■ YOUR GOAL
Give again, unchanged, the line that contains "recess(bm, [(.23, -.97, 0)], [.02], .05)" together with every line that follows it until the entries end.

[Source texts of formatted documents]
:::::
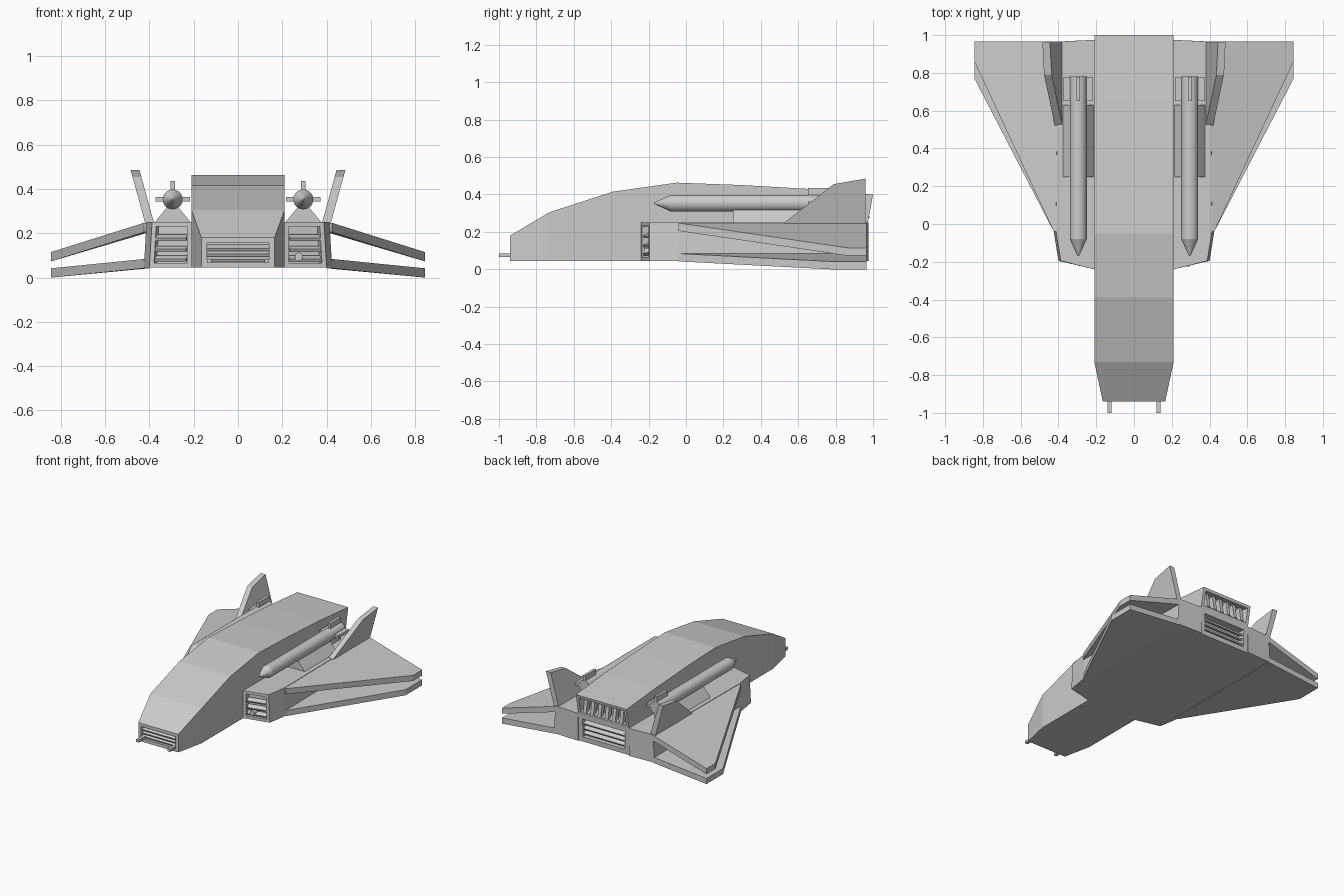
import bpy, bmesh
from math import radians, pi
from mathutils import Matrix, Vector

if "Cube" in bpy.data.objects:
    bpy.data.objects.remove(bpy.data.objects["Cube"])


def finish(name, bm, mirror=False, smooth=False):
    bmesh.ops.recalc_face_normals(bm, faces=bm.faces)
    me = bpy.data.meshes.new(name)
    bm.to_mesh(me)
    bm.free()
    ob = bpy.data.objects.new(name, me)
    bpy.context.collection.objects.link(ob)
    if smooth:
        bpy.ops.object.select_all(action='DESELECT')
        ob.select_set(True)
        bpy.context.view_layer.objects.active = ob
        bpy.ops.object.shade_smooth_by_angle(angle=radians(35))
    if mirror:
        ob.modifiers.new("mirror", 'MIRROR').use_mirror_merge = False
    return ob


def loft(a, b):
    """Solid between two matching loops of points."""
    bm = bmesh.new()
    va, vb = [bm.verts.new(p) for p in a], [bm.verts.new(p) for p in b]
    n = len(a)
    for i in range(n):
        j = (i + 1) % n
        bm.faces.new((va[i], va[j], vb[j], vb[i]))
    bm.faces.new(va)
    bm.faces.new(vb)
    bmesh.ops.recalc_face_normals(bm, faces=bm.faces)
    return bm


def recess(bm, directions, inset, depth):
    """Inset and push in the face that best matches each direction."""
    bm.normal_update()
    faces = [max(bm.faces, key=lambda f: f.normal.dot(Vector(d).normalized())) for d in directions]
    for f, t in zip(faces, inset):
        n = f.normal.copy()
        bmesh.ops.inset_individual(bm, faces=[f], thickness=t, use_even_offset=True)
        new = bmesh.ops.extrude_discrete_faces(bm, faces=[f])['faces']
        bmesh.ops.translate(bm, verts=new[0].verts, vec=-n * depth)


def add_box(bm, c, s, rx=0, rz=0):
    m = (Matrix.Translation(c) @ Matrix.Rotation(radians(rz), 4, 'Z')
         @ Matrix.Rotation(radians(rx), 4, 'X') @ Matrix.Diagonal((*s, 1)))
    bmesh.ops.create_cube(bm, size=1, matrix=m)


def boxes(name, items, mirror=False):
    bm = bmesh.new()
    for it in items:
        add_box(bm, *it)
    return finish(name, bm, mirror)


def add_cone(bm, x, z, y0, y1, r0, r1, seg=24):
    m = Matrix.Translation((x, (y0 + y1) / 2, z)) @ Matrix.Rotation(-pi / 2, 4, 'X')
    bmesh.ops.create_cone(bm, cap_ends=True, segments=seg, radius1=r0, radius2=r1,
                          depth=y1 - y0, matrix=m)


# Fuselage: side profile (y, z, half width) with a tapered nose
prof = [(-.94, .045, .165), (-.94, .18, .165), (-.73, .305, .21), (-.39, .415, .21),
        (-.05, .463, .21), (.3, .45, .21), (.65, .43, .21), (1, .4, .21),
        (.972, .25, .21), (.965, .045, .21), (-.73, .045, .21)]
bm = loft([(w, y, z) for y, z, w in prof], [(-w, y, z) for y, z, w in prof])
for f in [f for f in bm.faces if len(f.verts) == len(prof)]:
    vs = sorted((v for v in f.verts if abs(v.co.y + .73) < .01), key=lambda v: v.co.z)
    bmesh.ops.connect_verts(bm, verts=vs)
recess(bm, [(0, -1, 0), (0, .983, -.184), (0, 1, -.034)], [.024, .022, .036], .06)
finish("fuselage", bm)

# Nose grille and guns
boxes("nose_grille", [((0, -.905, z), (.285, .045, .012), 25) for z in (.085, .11, .135)])
boxes("nose_gun", [((.13, -.95, .075), (.022, .1, .02))], True)

# Rear vent slats and exhaust posts
boxes("rear_slats", [((0, .94, z), (.345, .045, .012), -25) for z in (.11, .147, .184)])
boxes("exhaust_posts", [((-.15 + .06 * i, .955, .325), (.026, .035, .11), 10) for i in range(6)])

# Side pods with front intakes
plan = [(.21, -.24), (.4, -.195), (.425, -.04), (.415, .965), (.21, .975)]
bm = loft([(x, y, .045) for x, y in plan],
          [(x - (.012 if x > .3 else 0), y, .25) for x, y in plan])
recess(bm, [(.23, -.97, 0)], [.02], .05)
finish("side_pod", bm, True)
boxes("intake_slats", [((.303, -.195, z), (.15, .035, .014), 25, 13.3) for z in (.085, .13, .18)], True)
bm = bmesh.new()
add_cone(bm, .275, .095, -.225, -.17, .018, .018, 16)
finish("intake_gun", bm, smooth=True)


# Split wings: upper and lower blades with an open gap
def wing(name, tip_y, root_z, tip_z, t):
    pts = [(.40, -.04, root_z), (.425, -.04, root_z), (.845, tip_y, tip_z),
           (.845, .965, tip_z), (.40, .965, root_z)]
    finish(name, loft(pts, [(x, y, z + t) for x, y, z in pts]), True)


wing("upper_wing", .86, .205, .073, .042)
wing("lower_wing", .77, .042, 0, .042)

# Outward-leaning tail fins
side = [(.52, .245), (.79, .455), (.96, .485), (.96, .245)]
lean = lambda z: (z - .25) * .275
finish("tail_fin", loft([(.38 + lean(z), y, z) for y, z in side],
                        [(.42 + lean(z), y, z) for y, z in side]), True)

# Missiles on wedge pylons
mx, mz = .295, .353
bm = bmesh.new()
add_cone(bm, mx, mz, -.08, .78, .045, .045)
add_cone(bm, mx, mz, -.17, -.08, .004, .045)
finish("missile", bm, True, True)
boxes("missile_fins", [((mx, .715, mz), (.155, .125, .02)), ((mx, .715, mz), (.02, .125, .165))], True)
wedge = [(mx - .085, .245), (mx + .085, .245), (mx + .015, .33), (mx - .015, .33)]
finish("missile_pylon", loft([(x, .25, z) for x, z in wedge], [(x, .63, z) for x, z in wedge]), True)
:::::
■ ANSWER BELOW
recess(bm, [(.23, -.97, 0)], [.02], .05)
finish("side_pod", bm, True)
boxes("intake_slats", [((.303, -.195, z), (.15, .035, .014), 25, 13.3) for z in (.085, .13, .18)], True)
bm = bmesh.new()
add_cone(bm, .275, .095, -.225, -.17, .018, .018, 16)
finish("intake_gun", bm, smooth=True)


# Split wings: upper and lower blades with an open gap
def wing(name, tip_y, root_z, tip_z, t):
    pts = [(.40, -.04, root_z), (.425, -.04, root_z), (.845, tip_y, tip_z),
           (.845, .965, tip_z), (.40, .965, root_z)]
    finish(name, loft(pts, [(x, y, z + t) for x, y, z in pts]), True)


wing("upper_wing", .86, .205, .073, .042)
wing("lower_wing", .77, .042, 0, .042)

# Outward-leaning tail fins
side = [(.52, .245), (.79, .455), (.96, .485), (.96, .245)]
lean = lambda z: (z - .25) * .275
finish("tail_fin", loft([(.38 + lean(z), y, z) for y, z in side],
                        [(.42 + lean(z), y, z) for y, z in side]), True)

# Missiles on wedge pylons
mx, mz = .295, .353
bm = bmesh.new()
add_cone(bm, mx, mz, -.08, .78, .045, .045)
add_cone(bm, mx, mz, -.17, -.08, .004, .045)
finish("missile", bm, True, True)
boxes("missile_fins", [((mx, .715, mz), (.155, .125, .02)), ((mx, .715, mz), (.02, .125, .165))], True)
wedge = [(mx - .085, .245), (mx + .085, .245), (mx + .015, .33), (mx - .015, .33)]
finish("missile_pylon", loft([(x, .25, z) for x, z in wedge], [(x, .63, z) for x, z in wedge]), True)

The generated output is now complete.